*Work task*: Please print all the lines below exactly as they are written.

*** Records for this exercise

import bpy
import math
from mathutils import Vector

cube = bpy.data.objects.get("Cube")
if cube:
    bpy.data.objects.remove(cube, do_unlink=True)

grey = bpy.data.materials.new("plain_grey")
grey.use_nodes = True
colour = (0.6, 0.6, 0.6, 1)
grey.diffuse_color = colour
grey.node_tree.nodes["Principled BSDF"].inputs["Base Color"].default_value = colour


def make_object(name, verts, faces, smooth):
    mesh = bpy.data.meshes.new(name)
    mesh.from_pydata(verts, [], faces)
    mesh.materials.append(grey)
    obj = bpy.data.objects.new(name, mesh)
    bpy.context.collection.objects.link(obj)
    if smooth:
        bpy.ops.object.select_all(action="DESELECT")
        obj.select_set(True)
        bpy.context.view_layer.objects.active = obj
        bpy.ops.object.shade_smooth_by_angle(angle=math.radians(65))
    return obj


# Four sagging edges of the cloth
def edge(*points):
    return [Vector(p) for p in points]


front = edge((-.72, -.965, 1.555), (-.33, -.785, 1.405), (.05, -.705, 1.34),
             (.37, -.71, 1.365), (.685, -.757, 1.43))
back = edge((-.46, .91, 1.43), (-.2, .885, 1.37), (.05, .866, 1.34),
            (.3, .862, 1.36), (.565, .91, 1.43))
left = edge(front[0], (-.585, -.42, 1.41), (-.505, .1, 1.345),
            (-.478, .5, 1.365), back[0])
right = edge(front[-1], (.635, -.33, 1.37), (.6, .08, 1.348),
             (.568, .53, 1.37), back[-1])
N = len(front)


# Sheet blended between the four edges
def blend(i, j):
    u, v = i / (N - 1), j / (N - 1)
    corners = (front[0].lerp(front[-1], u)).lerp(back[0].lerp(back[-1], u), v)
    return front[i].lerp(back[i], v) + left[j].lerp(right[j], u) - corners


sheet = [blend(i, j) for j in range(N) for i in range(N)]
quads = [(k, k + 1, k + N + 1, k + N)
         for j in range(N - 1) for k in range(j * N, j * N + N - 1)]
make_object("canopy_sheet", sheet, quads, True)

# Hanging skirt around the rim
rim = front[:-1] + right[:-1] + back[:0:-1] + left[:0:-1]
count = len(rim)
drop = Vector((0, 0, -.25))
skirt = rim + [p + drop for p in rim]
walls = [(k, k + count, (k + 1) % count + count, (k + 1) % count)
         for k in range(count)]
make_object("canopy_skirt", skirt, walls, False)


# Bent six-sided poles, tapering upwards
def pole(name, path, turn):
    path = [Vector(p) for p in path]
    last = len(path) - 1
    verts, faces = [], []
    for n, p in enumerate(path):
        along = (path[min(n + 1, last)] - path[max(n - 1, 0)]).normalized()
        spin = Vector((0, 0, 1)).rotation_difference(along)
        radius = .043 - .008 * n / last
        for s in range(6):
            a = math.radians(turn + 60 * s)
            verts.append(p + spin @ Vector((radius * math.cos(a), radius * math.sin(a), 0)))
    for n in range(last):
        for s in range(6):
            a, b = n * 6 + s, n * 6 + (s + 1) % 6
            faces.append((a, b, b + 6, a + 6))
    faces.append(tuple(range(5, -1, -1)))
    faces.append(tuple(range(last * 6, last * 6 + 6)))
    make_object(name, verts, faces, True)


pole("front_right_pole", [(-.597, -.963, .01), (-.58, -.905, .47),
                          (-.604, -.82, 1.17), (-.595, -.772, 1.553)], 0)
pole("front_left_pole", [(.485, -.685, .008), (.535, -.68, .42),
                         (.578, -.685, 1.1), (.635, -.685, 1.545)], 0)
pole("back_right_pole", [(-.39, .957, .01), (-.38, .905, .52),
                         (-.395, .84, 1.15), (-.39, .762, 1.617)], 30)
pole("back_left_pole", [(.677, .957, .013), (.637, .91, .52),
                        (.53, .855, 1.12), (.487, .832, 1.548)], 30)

******

*Exercise output*:
import bpy
import math
from mathutils import Vector

cube = bpy.data.objects.get("Cube")
if cube:
    bpy.data.objects.remove(cube, do_unlink=True)

grey = bpy.data.materials.new("plain_grey")
grey.use_nodes = True
colour = (0.6, 0.6, 0.6, 1)
grey.diffuse_color = colour
grey.node_tree.nodes["Principled BSDF"].inputs["Base Color"].default_value = colour


def make_object(name, verts, faces, smooth):
    mesh = bpy.data.meshes.new(name)
    mesh.from_pydata(verts, [], faces)
    mesh.materials.append(grey)
    obj = bpy.data.objects.new(name, mesh)
    bpy.context.collection.objects.link(obj)
    if smooth:
        bpy.ops.object.select_all(action="DESELECT")
        obj.select_set(True)
        bpy.context.view_layer.objects.active = obj
        bpy.ops.object.shade_smooth_by_angle(angle=math.radians(65))
    return obj


# Four sagging edges of the cloth
def edge(*points):
    return [Vector(p) for p in points]


front = edge((-.72, -.965, 1.555), (-.33, -.785, 1.405), (.05, -.705, 1.34),
             (.37, -.71, 1.365), (.685, -.757, 1.43))
back = edge((-.46, .91, 1.43), (-.2, .885, 1.37), (.05, .866, 1.34),
            (.3, .862, 1.36), (.565, .91, 1.43))
left = edge(front[0], (-.585, -.42, 1.41), (-.505, .1, 1.345),
            (-.478, .5, 1.365), back[0])
right = edge(front[-1], (.635, -.33, 1.37), (.6, .08, 1.348),
             (.568, .53, 1.37), back[-1])
N = len(front)


# Sheet blended between the four edges
def blend(i, j):
    u, v = i / (N - 1), j / (N - 1)
    corners = (front[0].lerp(front[-1], u)).lerp(back[0].lerp(back[-1], u), v)
    return front[i].lerp(back[i], v) + left[j].lerp(right[j], u) - corners


sheet = [blend(i, j) for j in range(N) for i in range(N)]
quads = [(k, k + 1, k + N + 1, k + N)
         for j in range(N - 1) for k in range(j * N, j * N + N - 1)]
make_object("canopy_sheet", sheet, quads, True)

# Hanging skirt around the rim
rim = front[:-1] + right[:-1] + back[:0:-1] + left[:0:-1]
count = len(rim)
drop = Vector((0, 0, -.25))
skirt = rim + [p + drop for p in rim]
walls = [(k, k + count, (k + 1) % count + count, (k + 1) % count)
         for k in range(count)]
make_object("canopy_skirt", skirt, walls, False)


# Bent six-sided poles, tapering upwards
def pole(name, path, turn):
    path = [Vector(p) for p in path]
    last = len(path) - 1
    verts, faces = [], []
    for n, p in enumerate(path):
        along = (path[min(n + 1, last)] - path[max(n - 1, 0)]).normalized()
        spin = Vector((0, 0, 1)).rotation_difference(along)
        radius = .043 - .008 * n / last
        for s in range(6):
            a = math.radians(turn + 60 * s)
            verts.append(p + spin @ Vector((radius * math.cos(a), radius * math.sin(a), 0)))
    for n in range(last):
        for s in range(6):
            a, b = n * 6 + s, n * 6 + (s + 1) % 6
            faces.append((a, b, b + 6, a + 6))
    faces.append(tuple(range(5, -1, -1)))
    faces.append(tuple(range(last * 6, last * 6 + 6)))
    make_object(name, verts, faces, True)


pole("front_right_pole", [(-.597, -.963, .01), (-.58, -.905, .47),
                          (-.604, -.82, 1.17), (-.595, -.772, 1.553)], 0)
pole("front_left_pole", [(.485, -.685, .008), (.535, -.68, .42),
                         (.578, -.685, 1.1), (.635, -.685, 1.545)], 0)
pole("back_right_pole", [(-.39, .957, .01), (-.38, .905, .52),
                         (-.395, .84, 1.15), (-.39, .762, 1.617)], 30)
pole("back_left_pole", [(.677, .957, .013), (.637, .91, .52),
                        (.53, .855, 1.12), (.487, .832, 1.548)], 30)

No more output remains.